The film’s actors personify much of this power. Particularly Wei Wei, who drives the film with a discerningly subtle yet eminently effective performance. Zhou’s voiceover aches with the pains of a woman trapped by her concerns and tormented by her desires. The distance so naturally exuded between herself and Dai is agonisingly juxtaposed with silent scenes with Zhang, which ooze with the pair’s unspoken passion and longing for one another.
What is particularly perceptible when viewing the film now though is how inspiring Mu’s work has clearly been for later generations of Chinese filmmakers. The director’s utilisation of different techniques, such as the voiceover, to help establish connections with the characters and further convey their emotions remains pertinent within Chinese cinema. Look through the filmographies of established directors such as Wong Kar-Wai and Zhang Yimou and you’ll find films that are enhanced by the skills Fei Mu so smoothly demonstrates here.
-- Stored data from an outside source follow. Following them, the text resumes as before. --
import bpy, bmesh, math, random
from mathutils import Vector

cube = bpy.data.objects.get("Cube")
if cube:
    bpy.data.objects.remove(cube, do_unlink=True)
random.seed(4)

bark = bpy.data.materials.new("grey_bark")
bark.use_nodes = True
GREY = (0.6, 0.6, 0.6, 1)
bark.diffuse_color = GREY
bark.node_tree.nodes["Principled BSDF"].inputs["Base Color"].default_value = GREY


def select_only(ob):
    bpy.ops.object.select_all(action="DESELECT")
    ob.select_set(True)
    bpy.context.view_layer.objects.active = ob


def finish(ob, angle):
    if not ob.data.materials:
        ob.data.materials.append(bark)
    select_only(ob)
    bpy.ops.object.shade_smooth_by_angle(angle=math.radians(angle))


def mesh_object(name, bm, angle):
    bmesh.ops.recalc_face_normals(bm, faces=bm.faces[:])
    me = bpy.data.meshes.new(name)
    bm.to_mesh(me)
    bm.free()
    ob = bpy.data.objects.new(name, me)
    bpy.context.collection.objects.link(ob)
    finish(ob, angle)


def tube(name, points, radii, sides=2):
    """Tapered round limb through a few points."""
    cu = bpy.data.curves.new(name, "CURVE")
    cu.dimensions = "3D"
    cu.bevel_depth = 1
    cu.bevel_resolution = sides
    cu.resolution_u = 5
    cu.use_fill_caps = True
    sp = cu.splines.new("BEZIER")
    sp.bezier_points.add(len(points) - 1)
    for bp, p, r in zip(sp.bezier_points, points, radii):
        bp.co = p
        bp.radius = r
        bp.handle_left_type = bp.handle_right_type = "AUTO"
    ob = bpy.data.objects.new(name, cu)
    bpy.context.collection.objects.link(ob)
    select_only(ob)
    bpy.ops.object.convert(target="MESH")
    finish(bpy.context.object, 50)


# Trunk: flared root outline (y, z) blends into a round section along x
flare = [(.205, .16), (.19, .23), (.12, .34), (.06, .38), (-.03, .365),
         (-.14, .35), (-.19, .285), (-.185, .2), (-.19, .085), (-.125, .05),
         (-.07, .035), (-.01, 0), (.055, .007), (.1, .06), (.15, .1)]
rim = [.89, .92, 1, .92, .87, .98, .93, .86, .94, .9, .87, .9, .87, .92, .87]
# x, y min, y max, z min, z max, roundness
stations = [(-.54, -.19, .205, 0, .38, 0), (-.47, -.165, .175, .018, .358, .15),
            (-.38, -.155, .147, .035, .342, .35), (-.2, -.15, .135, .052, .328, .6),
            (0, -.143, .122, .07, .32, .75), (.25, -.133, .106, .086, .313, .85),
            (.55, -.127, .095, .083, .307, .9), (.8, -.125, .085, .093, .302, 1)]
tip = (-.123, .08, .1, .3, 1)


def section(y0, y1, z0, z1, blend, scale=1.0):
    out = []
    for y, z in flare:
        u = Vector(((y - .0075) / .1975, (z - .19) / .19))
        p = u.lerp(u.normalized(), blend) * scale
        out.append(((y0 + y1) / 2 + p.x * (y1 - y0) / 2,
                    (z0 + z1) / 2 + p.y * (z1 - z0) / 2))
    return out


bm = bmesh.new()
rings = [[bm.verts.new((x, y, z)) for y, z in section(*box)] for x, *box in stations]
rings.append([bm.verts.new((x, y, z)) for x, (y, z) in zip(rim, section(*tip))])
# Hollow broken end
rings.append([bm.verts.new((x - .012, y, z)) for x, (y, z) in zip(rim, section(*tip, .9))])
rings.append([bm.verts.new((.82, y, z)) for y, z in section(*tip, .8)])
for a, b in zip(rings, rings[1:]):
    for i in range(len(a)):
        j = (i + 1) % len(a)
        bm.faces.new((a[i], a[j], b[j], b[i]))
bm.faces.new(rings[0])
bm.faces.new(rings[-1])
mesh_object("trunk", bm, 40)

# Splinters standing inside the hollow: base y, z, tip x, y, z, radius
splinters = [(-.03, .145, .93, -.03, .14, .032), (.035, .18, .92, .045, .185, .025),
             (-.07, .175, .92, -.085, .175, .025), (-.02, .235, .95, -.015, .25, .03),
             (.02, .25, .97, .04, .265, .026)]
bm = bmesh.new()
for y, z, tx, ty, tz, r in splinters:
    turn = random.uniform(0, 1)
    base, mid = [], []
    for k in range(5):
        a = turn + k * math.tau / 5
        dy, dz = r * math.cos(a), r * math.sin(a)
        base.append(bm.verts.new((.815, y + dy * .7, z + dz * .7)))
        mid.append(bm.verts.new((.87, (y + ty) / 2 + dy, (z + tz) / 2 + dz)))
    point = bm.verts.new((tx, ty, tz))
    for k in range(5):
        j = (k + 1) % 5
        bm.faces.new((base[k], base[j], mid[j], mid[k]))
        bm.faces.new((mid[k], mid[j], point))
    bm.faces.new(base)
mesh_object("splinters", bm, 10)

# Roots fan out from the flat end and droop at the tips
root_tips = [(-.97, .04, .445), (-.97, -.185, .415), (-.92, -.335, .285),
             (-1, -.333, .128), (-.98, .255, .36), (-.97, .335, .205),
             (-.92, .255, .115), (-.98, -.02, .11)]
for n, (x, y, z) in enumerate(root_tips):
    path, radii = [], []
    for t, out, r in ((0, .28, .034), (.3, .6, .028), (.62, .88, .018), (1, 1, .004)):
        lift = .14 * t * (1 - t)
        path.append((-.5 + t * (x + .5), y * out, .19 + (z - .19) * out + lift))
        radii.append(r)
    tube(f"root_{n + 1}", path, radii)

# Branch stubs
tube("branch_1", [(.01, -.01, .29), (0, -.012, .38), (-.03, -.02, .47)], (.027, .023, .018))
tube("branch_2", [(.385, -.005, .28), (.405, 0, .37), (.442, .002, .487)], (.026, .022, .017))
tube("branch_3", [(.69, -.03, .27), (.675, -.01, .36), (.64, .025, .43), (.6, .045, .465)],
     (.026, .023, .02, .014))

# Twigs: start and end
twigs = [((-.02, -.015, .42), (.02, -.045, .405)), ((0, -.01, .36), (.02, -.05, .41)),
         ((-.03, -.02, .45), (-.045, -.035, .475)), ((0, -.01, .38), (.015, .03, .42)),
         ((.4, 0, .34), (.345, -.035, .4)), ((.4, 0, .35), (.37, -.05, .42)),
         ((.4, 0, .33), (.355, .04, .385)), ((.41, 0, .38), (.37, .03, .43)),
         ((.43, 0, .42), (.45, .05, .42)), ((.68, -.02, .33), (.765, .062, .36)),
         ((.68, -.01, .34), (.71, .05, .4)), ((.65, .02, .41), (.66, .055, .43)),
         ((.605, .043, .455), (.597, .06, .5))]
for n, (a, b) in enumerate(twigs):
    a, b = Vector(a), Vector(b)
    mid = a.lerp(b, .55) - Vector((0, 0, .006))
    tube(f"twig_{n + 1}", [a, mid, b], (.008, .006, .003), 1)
Perhaps this story’s greatest heartbreak though, is that Mu never saw his film become the critical sensation it’s considered to be today. For what the director created was a film that succeeded in challenging the boundaries of cinema. That it was dismissed at the time only adds to its legend. To call Spring In A Small Town ahead of its time is not a matter that’s up for discussion… it’s a fact!
Spring In A Small Town is running for an extended period at the BFI Southbank. Full details can be found here.